*What the task requires*.
Could you give back the records exactly, taking out the pictures?

########################################

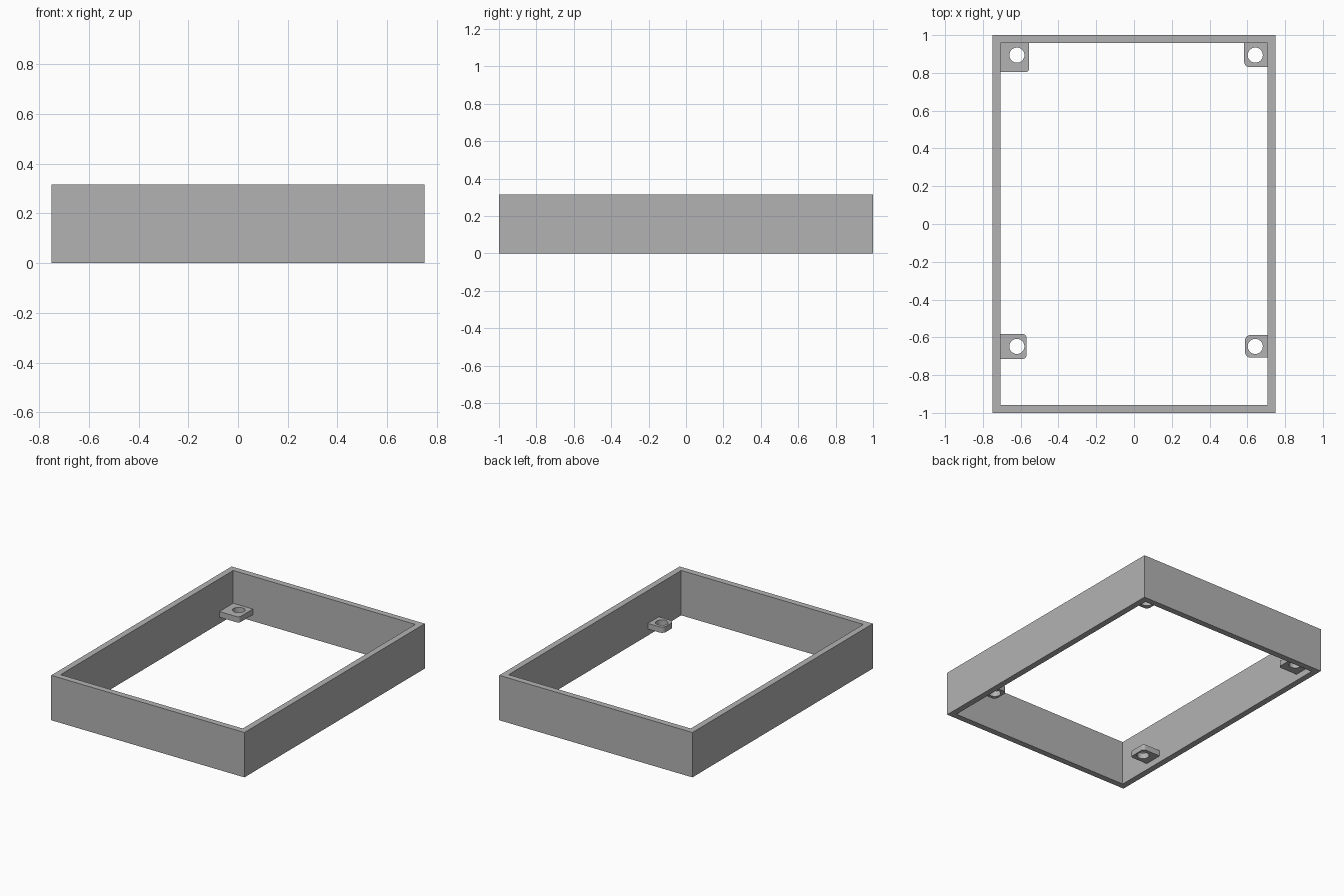
import bpy
import bmesh
from math import cos, sin, pi

cube = bpy.data.objects.get("Cube")
if cube:
    bpy.data.objects.remove(cube)

HALF_X, HALF_Y, HEIGHT, WALL = 0.75, 1.0, 0.315, 0.043
IN_X, IN_Y = HALF_X - WALL, HALF_Y - WALL
TAB_Z, TAB_THICK, HOLE_R = 0.045, 0.04, 0.04

grey = bpy.data.materials.new("plain grey")
grey.use_nodes = True
grey.diffuse_color = (0.45, 0.45, 0.45, 1)
grey.node_tree.nodes["Principled BSDF"].inputs["Base Color"].default_value = grey.diffuse_color


def rectangle(x0, x1, y0, y1, rounded=(), radius=0.0, steps=6):
    """Outline of a rectangle; corners 0-3 run anticlockwise from the +x +y one."""
    points = []
    corners = [(x1, y1, -1, -1), (x0, y1, 1, -1), (x0, y0, 1, 1), (x1, y0, -1, 1)]
    for i, (x, y, sx, sy) in enumerate(corners):
        if i not in rounded:
            points.append((x, y))
            continue
        cx, cy = x + sx * radius, y + sy * radius
        for s in range(steps + 1):
            a = (i + s / steps) * pi / 2
            points.append((cx + radius * cos(a), cy + radius * sin(a)))
    return points


def circle(cx, cy, r, sides=32):
    return [(cx + r * cos(2 * pi * i / sides), cy + r * sin(2 * pi * i / sides))
            for i in range(sides)]


def plate(name, outer, inner, z, height):
    """Extrude the area between two outlines into a solid."""
    bm = bmesh.new()
    edges = []
    for loop in (outer, inner):
        verts = [bm.verts.new((x, y, z)) for x, y in loop]
        edges += [bm.edges.new((v, verts[i - 1])) for i, v in enumerate(verts)]
    bmesh.ops.triangle_fill(bm, edges=edges, use_beauty=True, normal=(0, 0, 1))
    top = bmesh.ops.extrude_face_region(bm, geom=bm.faces[:])["geom"]
    moved = [g for g in top if isinstance(g, bmesh.types.BMVert)]
    bmesh.ops.translate(bm, verts=moved, vec=(0, 0, height))
    bmesh.ops.recalc_face_normals(bm, faces=bm.faces[:])
    mesh = bpy.data.meshes.new(name)
    bm.to_mesh(mesh)
    bm.free()
    mesh.materials.append(grey)
    obj = bpy.data.objects.new(name, mesh)
    bpy.context.collection.objects.link(obj)
    bpy.ops.object.select_all(action="DESELECT")
    obj.select_set(True)
    bpy.context.view_layer.objects.active = obj
    bpy.ops.object.shade_smooth_by_angle(angle=pi / 6)
    return obj


# Open rectangular frame
plate("frame_wall", rectangle(-HALF_X, HALF_X, -HALF_Y, HALF_Y),
      rectangle(-IN_X, IN_X, -IN_Y, IN_Y), 0, HEIGHT)

# Screw tabs: name, x range, y range, rounded corners, radius, hole centre
tabs = [
    ("back_tab_minus_x", -IN_X, -0.555, 0.804, IN_Y, (3,), 0.02, -0.62, 0.894),
    ("back_tab_plus_x", 0.583, IN_X, 0.83, IN_Y, (2,), 0.03, 0.642, 0.894),
    ("front_tab_minus_x", -IN_X, -0.569, -0.714, -0.582, (0, 3), 0.02, -0.62, -0.648),
    ("front_tab_plus_x", 0.588, IN_X, -0.708, -0.587, (1, 2), 0.03, 0.642, -0.648),
]
for name, x0, x1, y0, y1, rounded, radius, hx, hy in tabs:
    plate(name, rectangle(x0, x1, y0, y1, rounded, radius),
          circle(hx, hy, HOLE_R), TAB_Z, TAB_THICK)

########################################

*Exercise output*.
import bpy
import bmesh
from math import cos, sin, pi

cube = bpy.data.objects.get("Cube")
if cube:
    bpy.data.objects.remove(cube)

HALF_X, HALF_Y, HEIGHT, WALL = 0.75, 1.0, 0.315, 0.043
IN_X, IN_Y = HALF_X - WALL, HALF_Y - WALL
TAB_Z, TAB_THICK, HOLE_R = 0.045, 0.04, 0.04

grey = bpy.data.materials.new("plain grey")
grey.use_nodes = True
grey.diffuse_color = (0.45, 0.45, 0.45, 1)
grey.node_tree.nodes["Principled BSDF"].inputs["Base Color"].default_value = grey.diffuse_color


def rectangle(x0, x1, y0, y1, rounded=(), radius=0.0, steps=6):
    """Outline of a rectangle; corners 0-3 run anticlockwise from the +x +y one."""
    points = []
    corners = [(x1, y1, -1, -1), (x0, y1, 1, -1), (x0, y0, 1, 1), (x1, y0, -1, 1)]
    for i, (x, y, sx, sy) in enumerate(corners):
        if i not in rounded:
            points.append((x, y))
            continue
        cx, cy = x + sx * radius, y + sy * radius
        for s in range(steps + 1):
            a = (i + s / steps) * pi / 2
            points.append((cx + radius * cos(a), cy + radius * sin(a)))
    return points


def circle(cx, cy, r, sides=32):
    return [(cx + r * cos(2 * pi * i / sides), cy + r * sin(2 * pi * i / sides))
            for i in range(sides)]


def plate(name, outer, inner, z, height):
    """Extrude the area between two outlines into a solid."""
    bm = bmesh.new()
    edges = []
    for loop in (outer, inner):
        verts = [bm.verts.new((x, y, z)) for x, y in loop]
        edges += [bm.edges.new((v, verts[i - 1])) for i, v in enumerate(verts)]
    bmesh.ops.triangle_fill(bm, edges=edges, use_beauty=True, normal=(0, 0, 1))
    top = bmesh.ops.extrude_face_region(bm, geom=bm.faces[:])["geom"]
    moved = [g for g in top if isinstance(g, bmesh.types.BMVert)]
    bmesh.ops.translate(bm, verts=moved, vec=(0, 0, height))
    bmesh.ops.recalc_face_normals(bm, faces=bm.faces[:])
    mesh = bpy.data.meshes.new(name)
    bm.to_mesh(mesh)
    bm.free()
    mesh.materials.append(grey)
    obj = bpy.data.objects.new(name, mesh)
    bpy.context.collection.objects.link(obj)
    bpy.ops.object.select_all(action="DESELECT")
    obj.select_set(True)
    bpy.context.view_layer.objects.active = obj
    bpy.ops.object.shade_smooth_by_angle(angle=pi / 6)
    return obj


# Open rectangular frame
plate("frame_wall", rectangle(-HALF_X, HALF_X, -HALF_Y, HALF_Y),
      rectangle(-IN_X, IN_X, -IN_Y, IN_Y), 0, HEIGHT)

# Screw tabs: name, x range, y range, rounded corners, radius, hole centre
tabs = [
    ("back_tab_minus_x", -IN_X, -0.555, 0.804, IN_Y, (3,), 0.02, -0.62, 0.894),
    ("back_tab_plus_x", 0.583, IN_X, 0.83, IN_Y, (2,), 0.03, 0.642, 0.894),
    ("front_tab_minus_x", -IN_X, -0.569, -0.714, -0.582, (0, 3), 0.02, -0.62, -0.648),
    ("front_tab_plus_x", 0.588, IN_X, -0.708, -0.587, (1, 2), 0.03, 0.642, -0.648),
]
for name, x0, x1, y0, y1, rounded, radius, hx, hy in tabs:
    plate(name, rectangle(x0, x1, y0, y1, rounded, radius),
          circle(hx, hy, HOLE_R), TAB_Z, TAB_THICK)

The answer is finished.